Whats not to love?
What's not to love? aiisha5/Getty

Today, Seattle Times' FYI Guy Gene Balk reported on a new survey from global market information services company J.D. Power, which polled 26,000 vacationers to the top 50 tourist markets in the U.S. Apparently, they were asked more than 100 questions about different parts of their trip. At the end, Seattle ranked 37th among the 50 destinations, with a score of 785 out of a possible 1,000. WTF?

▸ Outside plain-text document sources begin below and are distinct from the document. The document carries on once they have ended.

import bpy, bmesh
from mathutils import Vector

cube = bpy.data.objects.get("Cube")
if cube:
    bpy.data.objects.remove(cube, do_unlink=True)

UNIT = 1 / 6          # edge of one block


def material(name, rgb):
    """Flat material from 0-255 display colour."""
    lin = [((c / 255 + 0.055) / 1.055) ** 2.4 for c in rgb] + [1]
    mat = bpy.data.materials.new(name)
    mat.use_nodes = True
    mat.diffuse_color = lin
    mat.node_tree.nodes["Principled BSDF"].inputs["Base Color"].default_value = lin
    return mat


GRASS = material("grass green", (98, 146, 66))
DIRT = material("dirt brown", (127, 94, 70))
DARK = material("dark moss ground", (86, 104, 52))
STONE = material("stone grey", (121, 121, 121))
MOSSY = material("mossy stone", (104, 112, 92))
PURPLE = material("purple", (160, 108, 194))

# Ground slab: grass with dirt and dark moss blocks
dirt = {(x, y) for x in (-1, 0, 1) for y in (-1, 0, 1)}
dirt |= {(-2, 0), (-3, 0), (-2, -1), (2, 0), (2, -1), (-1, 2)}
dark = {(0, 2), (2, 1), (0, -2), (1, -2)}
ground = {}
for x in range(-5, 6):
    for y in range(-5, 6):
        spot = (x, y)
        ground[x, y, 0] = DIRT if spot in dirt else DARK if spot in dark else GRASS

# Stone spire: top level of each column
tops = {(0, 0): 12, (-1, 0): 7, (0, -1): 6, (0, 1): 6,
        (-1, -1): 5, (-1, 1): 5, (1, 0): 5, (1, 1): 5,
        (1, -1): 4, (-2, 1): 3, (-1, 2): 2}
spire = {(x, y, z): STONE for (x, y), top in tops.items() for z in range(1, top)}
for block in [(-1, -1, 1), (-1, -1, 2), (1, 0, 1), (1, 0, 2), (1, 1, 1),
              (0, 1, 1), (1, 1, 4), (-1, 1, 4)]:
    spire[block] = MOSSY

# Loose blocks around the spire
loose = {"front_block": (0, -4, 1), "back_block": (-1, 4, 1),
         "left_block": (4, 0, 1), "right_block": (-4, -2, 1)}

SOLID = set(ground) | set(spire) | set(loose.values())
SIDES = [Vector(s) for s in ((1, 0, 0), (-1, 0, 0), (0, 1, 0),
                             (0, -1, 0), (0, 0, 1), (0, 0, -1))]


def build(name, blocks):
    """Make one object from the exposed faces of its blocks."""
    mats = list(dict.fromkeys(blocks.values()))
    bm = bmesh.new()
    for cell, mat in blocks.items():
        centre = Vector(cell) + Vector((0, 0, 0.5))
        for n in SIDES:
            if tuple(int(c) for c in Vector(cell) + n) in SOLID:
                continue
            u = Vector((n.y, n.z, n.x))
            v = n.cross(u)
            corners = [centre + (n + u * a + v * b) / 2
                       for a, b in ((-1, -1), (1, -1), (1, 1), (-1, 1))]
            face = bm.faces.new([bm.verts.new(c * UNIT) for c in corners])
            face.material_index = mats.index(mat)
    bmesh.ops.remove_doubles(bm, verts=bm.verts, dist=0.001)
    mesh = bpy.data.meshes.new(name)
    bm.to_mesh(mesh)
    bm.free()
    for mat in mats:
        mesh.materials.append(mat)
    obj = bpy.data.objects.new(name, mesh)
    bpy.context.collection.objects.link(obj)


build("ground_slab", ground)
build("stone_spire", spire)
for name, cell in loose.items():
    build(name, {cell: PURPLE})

I visited Seattle three times over a year, ostensibly as a tourist, and ultimately decided to move here (and Seattle is No. 6 in the country, as far as best places to live). Each trip was during very different times of year; in December, the winter (when it was cold, grey and rainy); in April, the spring (when it was green and cool, though I happened to be here during an unseasonable warm spell that I'm sure Seattlites complained about but felt rather lovely to me); and in July, mid-summer (which still felt pretty nice to this Florida girl who spent a good dozen years driving around in one of the country's most humid and wretchedly hot states without AC).

So, my first question is, when did these people visit? The survey was conducted between February and July of 2016, so if they came when it was still winter, then yes, of course they poo-pooed the place; I mean, we've seen only a few sunny days since Trump won the presidency in November (yesterday was a particularly fine one—who else enjoyed that??), and while it wasn't so miserable this time last year, winter is definitely not the best time to plan a vacation here.

My next questions are, where did these people eat, play, stay? What did they do while hating on this place so much? (Obviously, these so-called tourists didn't visit any of the sites Charles Mudede touched upon in his alternative tour of Seattle, which you can watch below. My guess is the Space Needle...)

According to the survey, it's all about the money—Seattle is expensive. Hotels.com ranked Seattle ninth in its look at the most expensive places to book a room in 2016, only a few dollars below LA and Philadelphia as far as nightly stay rates go. We have some pretty epic nature here, but that puts tourists on the road in our terrible traffic, service industry staff isn't friendly enough, we aren't safe, and we don't have enough public facilities. We got props for the variety and quality of food and drink offerings, there's alot to see and do here—we've got culture and that aforementioned nature—and public transit and clean metro areas rank better than other cities (even though you hear people who live here complain about the former incessantly).

The top ranking destination? Las Vegas. Duh, that place was built to be visited.

Ultimately, in the grand scheme of things, it's a fucking survey and matters pretty much not at all. I say, fuck you to all those dissatisfied vacationers. Go to Vegas next time. OK, I didn't mean it... Come back in the spring, we'd love to have you!